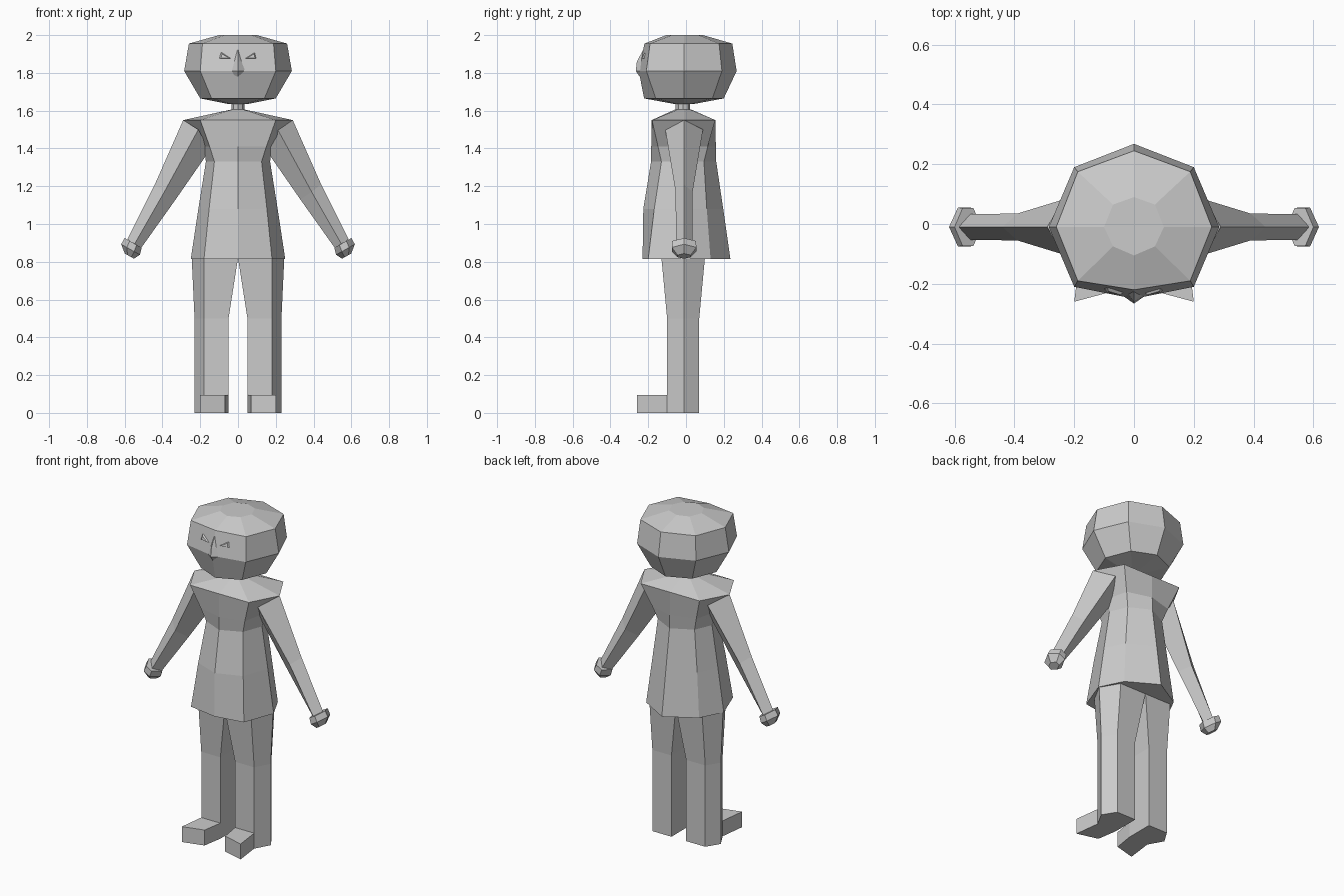
import bpy
import bmesh
from mathutils import Vector

cube = bpy.data.objects.get("Cube")
if cube:
    bpy.data.objects.remove(cube, do_unlink=True)

grey = bpy.data.materials.new("plain grey")
grey.use_nodes = True
grey.diffuse_color = (0.6, 0.6, 0.6, 1)
grey.node_tree.nodes["Principled BSDF"].inputs["Base Color"].default_value = (0.6, 0.6, 0.6, 1)


def loft(name, rings, side=1):
    """Skin equal-length rings of points, with capped ends; side=-1 mirrors in x."""
    bm = bmesh.new()
    rows = [[bm.verts.new((p[0] * side, p[1], p[2])) for p in ring] for ring in rings]
    n = len(rows[0])
    for a, b in zip(rows, rows[1:]):
        for i in range(n):
            j = (i + 1) % n
            bm.faces.new((a[i], a[j], b[j], b[i]))
    bm.faces.new(rows[0])
    bm.faces.new(rows[-1])
    bmesh.ops.recalc_face_normals(bm, faces=bm.faces)
    mesh = bpy.data.meshes.new(name)
    bm.to_mesh(mesh)
    bm.free()
    mesh.materials.append(grey)
    obj = bpy.data.objects.new(name, mesh)
    bpy.context.collection.objects.link(obj)
    return obj


def octagon(z, x, corner_x, front, front_corner, back_corner, back, mid=-0.01):
    """Symmetric eight-sided ring."""
    half = [(corner_x, front_corner, z), (x, mid, z), (corner_x, back_corner, z)]
    other = [(-px, py, pz) for px, py, pz in reversed(half)]
    return [(0, front, z)] + half + [(0, back, z)] + other


def diamond(outer, middle, inner, width):
    """Four-sided arm section; corners are (x, z) pairs."""
    y = -0.01
    return [(outer[0], y, outer[1]), (middle[0], y - width, middle[1]),
            (inner[0], y, inner[1]), (middle[0], y + width, middle[1])]


def hexagon(center, reach, width):
    """Six-sided hand section, square to the forearm."""
    u = Vector((0.87, 0, 0.49))
    c = Vector((center[0], -0.01, center[1]))
    y = Vector((0, width, 0))
    return [c + u * reach, c + u * reach * 0.4 + y, c - u * reach * 0.4 + y,
            c - u * reach, c - u * reach * 0.4 - y, c + u * reach * 0.4 - y]


def leg_ring(z, inner, outer, corner, front, back):
    return [(inner, front, z), (corner, front, z), (outer, -0.01, z),
            (corner, back, z), (inner, back, z)]


# Head
loft("head", [
    octagon(1.635, 0.05, 0.035, -0.06, -0.045, 0.025, 0.04),
    octagon(1.665, 0.20, 0.14, -0.222, -0.16, 0.14, 0.20),
    octagon(1.81, 0.285, 0.20, -0.25, -0.21, 0.19, 0.268),
    octagon(1.955, 0.26, 0.188, -0.22, -0.19, 0.175, 0.245),
    octagon(2.0, 0.10, 0.07, -0.105, -0.075, 0.065, 0.09),
])

# Nose: a narrow ridge on the front of the face
loft("nose", [
    [(-0.005, -0.225, 1.92), (0, -0.228, 1.92), (0.005, -0.225, 1.92)],
    [(-0.02, -0.235, 1.86), (0, -0.26, 1.86), (0.02, -0.235, 1.86)],
    [(-0.045, -0.235, 1.81), (0, -0.266, 1.81), (0.045, -0.235, 1.81)],
    [(-0.01, -0.238, 1.78), (0, -0.245, 1.78), (0.01, -0.238, 1.78)],
])

# Neck
loft("neck", [octagon(z, 0.035, 0.025, -0.055, -0.04, 0.01, 0.02, -0.017)
              for z in (1.58, 1.65)])

# Tunic with sloping shoulders and flared hem
loft("tunic", [
    octagon(0.815, 0.25, 0.18, -0.23, -0.20, 0.13, 0.235),
    octagon(1.08, 0.21, 0.153, -0.226, -0.168, 0.11, 0.197),
    octagon(1.33, 0.17, 0.125, -0.185, -0.13, 0.095, 0.16),
    octagon(1.41, 0.18, 0.15, -0.184, -0.148, 0.115, 0.158),
    octagon(1.55, 0.29, 0.20, -0.182, -0.18, 0.155, 0.155),
    octagon(1.605, 0.04, 0.03, -0.06, -0.045, 0.015, 0.03),
])

for side, label in ((1, "left"), (-1, "right")):
    # Arm
    loft(label + "_arm", [
        diamond((0.29, 1.55), (0.21, 1.50), (0.15, 1.39), 0.10),
        diamond((0.44, 1.21), (0.39, 1.17), (0.33, 1.13), 0.045),
        diamond((0.585, 0.92), (0.55, 0.89), (0.515, 0.87), 0.043),
    ], side)
    # Hand
    loft(label + "_hand", [
        hexagon((0.555, 0.90), 0.052, 0.063),
        hexagon((0.569, 0.865), 0.057, 0.065),
        hexagon((0.575, 0.83), 0.028, 0.035),
    ], side)
    # Leg
    loft(label + "_leg", [
        leg_ring(0, 0.05, 0.23, 0.18, -0.10, 0.07),
        leg_ring(0.5, 0.05, 0.23, 0.18, -0.10, 0.07),
        leg_ring(0.82, 0.0, 0.245, 0.18, -0.13, 0.10),
    ], side)
    # Foot
    loft(label + "_foot", [
        [(0.05, -0.10, z), (0.07, -0.225, z), (0.20, -0.26, z), (0.18, -0.10, z)]
        for z in (0, 0.095)
    ], side)
    # Brow: a shallow wedge over each eye
    loft(label + "_brow", [
        [(0.035, -0.228, 1.875), (0.10, -0.215, 1.875), (0.09, -0.212, 1.91)],
        [(0.045, -0.237, 1.878), (0.09, -0.229, 1.878), (0.085, -0.225, 1.90)],
    ], side)
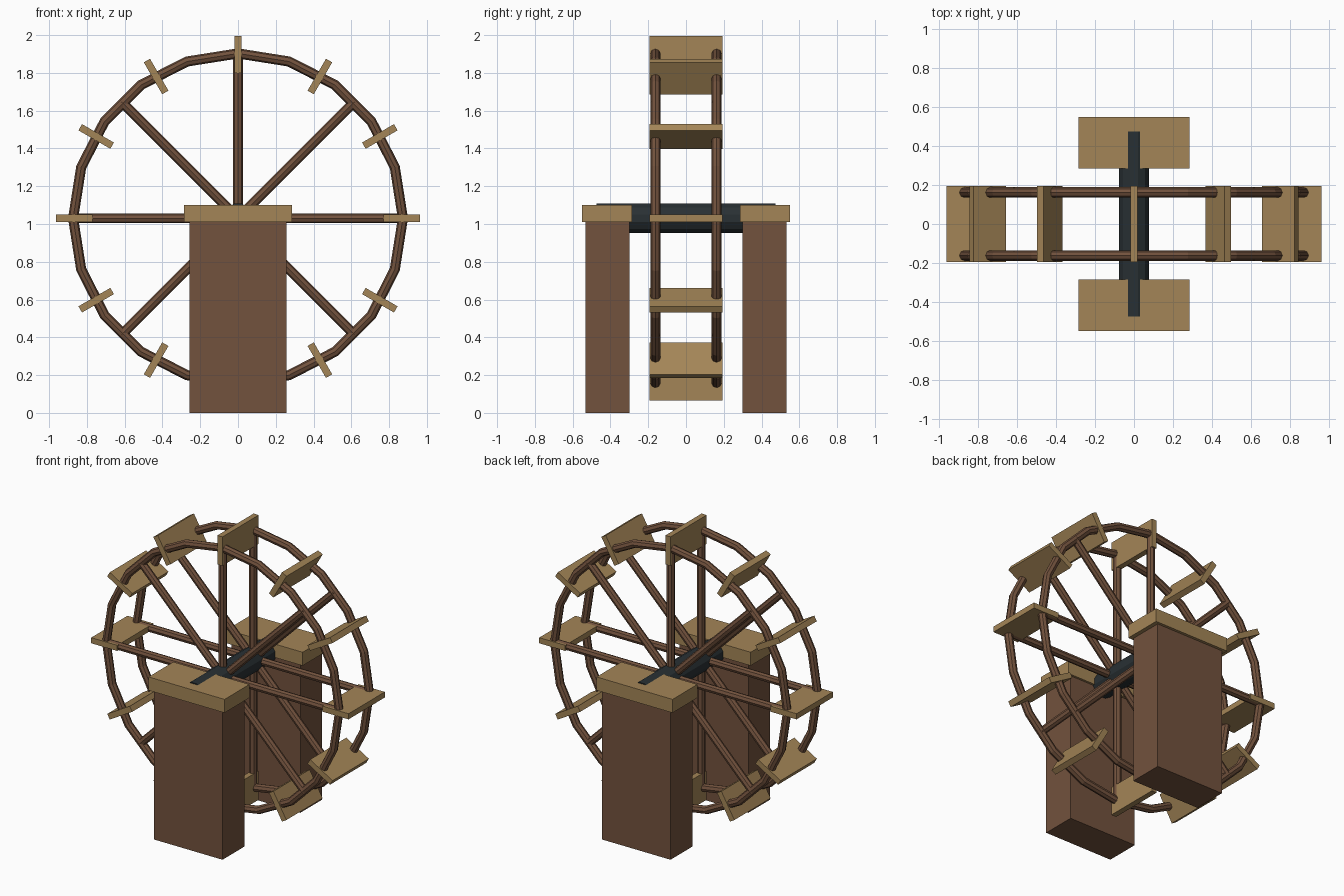
import bpy, math
from mathutils import Matrix, Vector

if "Cube" in bpy.data.objects:
    bpy.data.objects.remove(bpy.data.objects["Cube"])

HUB = Vector((0, 0, 1.03))   # wheel centre
RIM_R = 0.873


def material(name, col):
    m = bpy.data.materials.new(name)
    m.diffuse_color = (*col, 1)
    m.use_nodes = True
    m.node_tree.nodes["Principled BSDF"].inputs["Base Color"].default_value = m.diffuse_color
    return m


brown = material("dark_wood", (0.17, 0.085, 0.047))
tan = material("light_wood", (0.37, 0.235, 0.095))
iron = material("dark_iron", (0.022, 0.03, 0.034))


def finish(name, mat):
    ob = bpy.context.object
    ob.name = name
    ob.data.materials.append(mat)
    return ob


def box(name, mat, size, matrix):
    bpy.ops.mesh.primitive_cube_add(size=1)
    ob = finish(name, mat)
    ob.data.transform(Matrix.Diagonal((*size, 1)))
    ob.matrix_world = matrix
    return ob


def rod(name, mat, a, b, radius, sides, spin=0):
    d = b - a
    bpy.ops.mesh.primitive_cylinder_add(vertices=sides, radius=radius, depth=d.length)
    ob = finish(name, mat)
    ob.data.transform(Matrix.Rotation(spin, 4, 'Z'))
    ob.matrix_world = Matrix.Translation((a + b) / 2) @ d.to_track_quat('Z', 'Y').to_matrix().to_4x4()
    return ob


# Support posts with plank caps
for side, s in (("front", -1), ("back", 1)):
    box(side + "_post", brown, (0.514, 0.233, 1.015),
        Matrix.Translation((0, s * 0.416, 0.5075)))
    box(side + "_cap", tan, (0.57, 0.266, 0.091),
        Matrix.Translation((0, s * 0.418, 1.0555)))

# Axle, just breaking through the top of the caps
rod("axle", iron, HUB + Vector((0, -0.475, 0)), HUB + Vector((0, 0.475, 0)),
    0.08, 12, math.pi / 12)

# Two rims, each with eight spokes
for side, y in (("front", -0.162), ("back", 0.162)):
    c = HUB + Vector((0, y, 0))
    bpy.ops.mesh.primitive_torus_add(major_segments=20, minor_segments=8,
                                     major_radius=RIM_R, minor_radius=0.027,
                                     location=c, rotation=(math.pi / 2, 0, 0))
    finish(side + "_rim", brown)
    for i in range(8):
        a = i * math.pi / 4
        rod(f"{side}_spoke_{i}", brown, c,
            c + Vector((math.cos(a), 0, math.sin(a))) * RIM_R, 0.026, 8)

# Twelve paddles around the rims
for i in range(12):
    m = (Matrix.Translation(HUB) @ Matrix.Rotation(i * math.pi / 6, 4, 'Y')
         @ Matrix.Translation((0.867, 0, 0)))
    box(f"paddle_{i}", tan, (0.195, 0.388, 0.038), m)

· · ·

Every line above with the string "name" in it needs to be copied.

def loft(name, rings, side=1):
    mesh = bpy.data.meshes.new(name)
    obj = bpy.data.objects.new(name, mesh)
def material(name, col):
    m = bpy.data.materials.new(name)
def finish(name, mat):
    ob.name = name
def box(name, mat, size, matrix):
    ob = finish(name, mat)
def rod(name, mat, a, b, radius, sides, spin=0):
    ob = finish(name, mat)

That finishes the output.